++++ Material for this exercise ++++

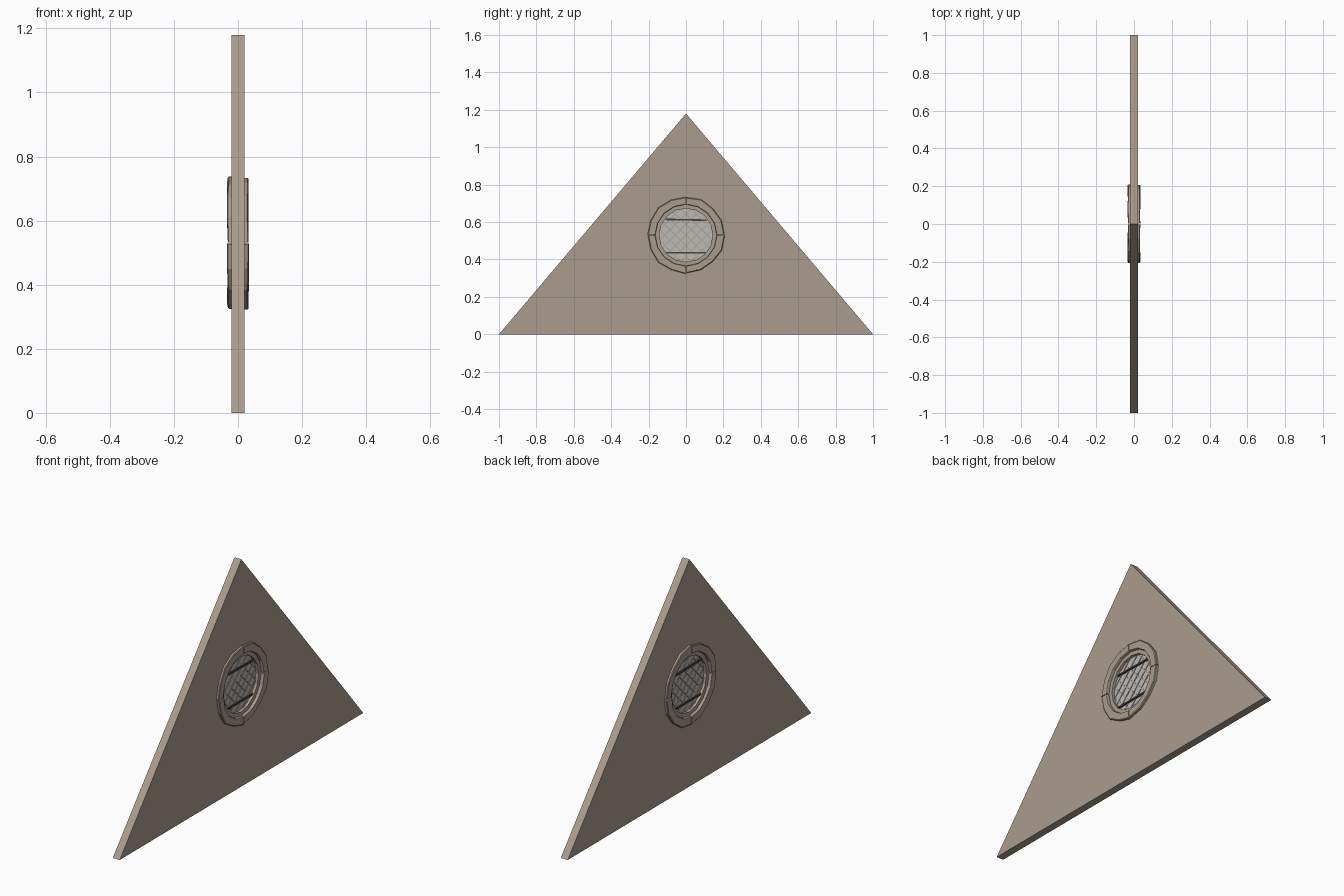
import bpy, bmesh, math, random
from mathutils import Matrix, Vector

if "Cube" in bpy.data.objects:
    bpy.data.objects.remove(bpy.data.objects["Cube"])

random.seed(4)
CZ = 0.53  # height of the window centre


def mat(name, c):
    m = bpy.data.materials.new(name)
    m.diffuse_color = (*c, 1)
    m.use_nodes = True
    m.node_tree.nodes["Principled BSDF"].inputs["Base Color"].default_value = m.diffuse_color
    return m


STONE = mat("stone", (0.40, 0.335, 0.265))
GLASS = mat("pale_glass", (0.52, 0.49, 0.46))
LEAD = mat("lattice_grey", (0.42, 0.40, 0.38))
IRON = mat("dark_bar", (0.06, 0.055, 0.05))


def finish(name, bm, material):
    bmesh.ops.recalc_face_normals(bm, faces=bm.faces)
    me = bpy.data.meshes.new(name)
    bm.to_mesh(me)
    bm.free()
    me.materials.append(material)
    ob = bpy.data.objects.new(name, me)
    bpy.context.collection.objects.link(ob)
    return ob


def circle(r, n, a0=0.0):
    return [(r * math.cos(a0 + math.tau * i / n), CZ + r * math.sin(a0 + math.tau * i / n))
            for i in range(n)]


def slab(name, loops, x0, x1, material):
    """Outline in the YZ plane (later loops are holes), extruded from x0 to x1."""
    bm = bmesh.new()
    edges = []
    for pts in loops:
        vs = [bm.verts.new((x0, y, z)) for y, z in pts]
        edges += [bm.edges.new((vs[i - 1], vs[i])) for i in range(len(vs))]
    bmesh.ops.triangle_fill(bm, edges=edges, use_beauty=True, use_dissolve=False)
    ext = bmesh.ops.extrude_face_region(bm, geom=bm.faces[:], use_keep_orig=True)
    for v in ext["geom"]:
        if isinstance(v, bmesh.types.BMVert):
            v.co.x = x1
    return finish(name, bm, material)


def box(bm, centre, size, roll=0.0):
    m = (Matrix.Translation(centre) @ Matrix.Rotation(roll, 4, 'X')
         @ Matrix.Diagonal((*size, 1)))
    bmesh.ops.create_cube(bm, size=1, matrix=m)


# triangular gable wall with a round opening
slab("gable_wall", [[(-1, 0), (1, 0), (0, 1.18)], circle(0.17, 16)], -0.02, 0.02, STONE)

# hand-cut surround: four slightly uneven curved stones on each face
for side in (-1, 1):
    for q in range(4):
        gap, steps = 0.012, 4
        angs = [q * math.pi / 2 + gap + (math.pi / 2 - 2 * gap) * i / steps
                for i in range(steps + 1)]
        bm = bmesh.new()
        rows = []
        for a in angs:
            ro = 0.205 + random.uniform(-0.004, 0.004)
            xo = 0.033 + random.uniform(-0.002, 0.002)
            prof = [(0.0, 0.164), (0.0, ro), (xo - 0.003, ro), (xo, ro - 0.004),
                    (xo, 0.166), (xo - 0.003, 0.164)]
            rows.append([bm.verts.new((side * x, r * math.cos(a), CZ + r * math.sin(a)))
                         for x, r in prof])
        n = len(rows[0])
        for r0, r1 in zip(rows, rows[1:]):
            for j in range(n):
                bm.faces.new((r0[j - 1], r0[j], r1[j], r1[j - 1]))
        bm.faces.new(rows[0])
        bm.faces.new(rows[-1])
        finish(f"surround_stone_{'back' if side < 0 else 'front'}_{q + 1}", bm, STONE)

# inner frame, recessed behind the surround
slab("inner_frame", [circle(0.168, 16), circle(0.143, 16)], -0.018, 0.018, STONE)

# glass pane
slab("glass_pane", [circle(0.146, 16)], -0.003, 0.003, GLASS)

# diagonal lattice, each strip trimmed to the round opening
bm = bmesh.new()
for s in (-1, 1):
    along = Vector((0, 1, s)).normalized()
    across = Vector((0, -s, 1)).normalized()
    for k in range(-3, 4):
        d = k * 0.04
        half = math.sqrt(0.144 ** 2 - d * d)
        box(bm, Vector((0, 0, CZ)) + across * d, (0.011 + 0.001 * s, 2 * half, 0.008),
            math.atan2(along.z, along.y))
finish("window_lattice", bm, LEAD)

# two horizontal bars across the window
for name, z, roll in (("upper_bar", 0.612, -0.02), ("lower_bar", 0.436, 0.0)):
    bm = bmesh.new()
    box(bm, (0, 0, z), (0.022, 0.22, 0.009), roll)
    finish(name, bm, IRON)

++++

• [What is being asked]: In the entries above, one line contains "vs = [bm.verts.new((x0, y, z))" and another contains "xo = 0.033 +". Reproduce exactly those two lines and the lines between them, nothing else.

• [Your solution]:
        vs = [bm.verts.new((x0, y, z)) for y, z in pts]
        edges += [bm.edges.new((vs[i - 1], vs[i])) for i in range(len(vs))]
    bmesh.ops.triangle_fill(bm, edges=edges, use_beauty=True, use_dissolve=False)
    ext = bmesh.ops.extrude_face_region(bm, geom=bm.faces[:], use_keep_orig=True)
    for v in ext["geom"]:
        if isinstance(v, bmesh.types.BMVert):
            v.co.x = x1
    return finish(name, bm, material)


def box(bm, centre, size, roll=0.0):
    m = (Matrix.Translation(centre) @ Matrix.Rotation(roll, 4, 'X')
         @ Matrix.Diagonal((*size, 1)))
    bmesh.ops.create_cube(bm, size=1, matrix=m)


# triangular gable wall with a round opening
slab("gable_wall", [[(-1, 0), (1, 0), (0, 1.18)], circle(0.17, 16)], -0.02, 0.02, STONE)

# hand-cut surround: four slightly uneven curved stones on each face
for side in (-1, 1):
    for q in range(4):
        gap, steps = 0.012, 4
        angs = [q * math.pi / 2 + gap + (math.pi / 2 - 2 * gap) * i / steps
                for i in range(steps + 1)]
        bm = bmesh.new()
        rows = []
        for a in angs:
            ro = 0.205 + random.uniform(-0.004, 0.004)
            xo = 0.033 + random.uniform(-0.002, 0.002)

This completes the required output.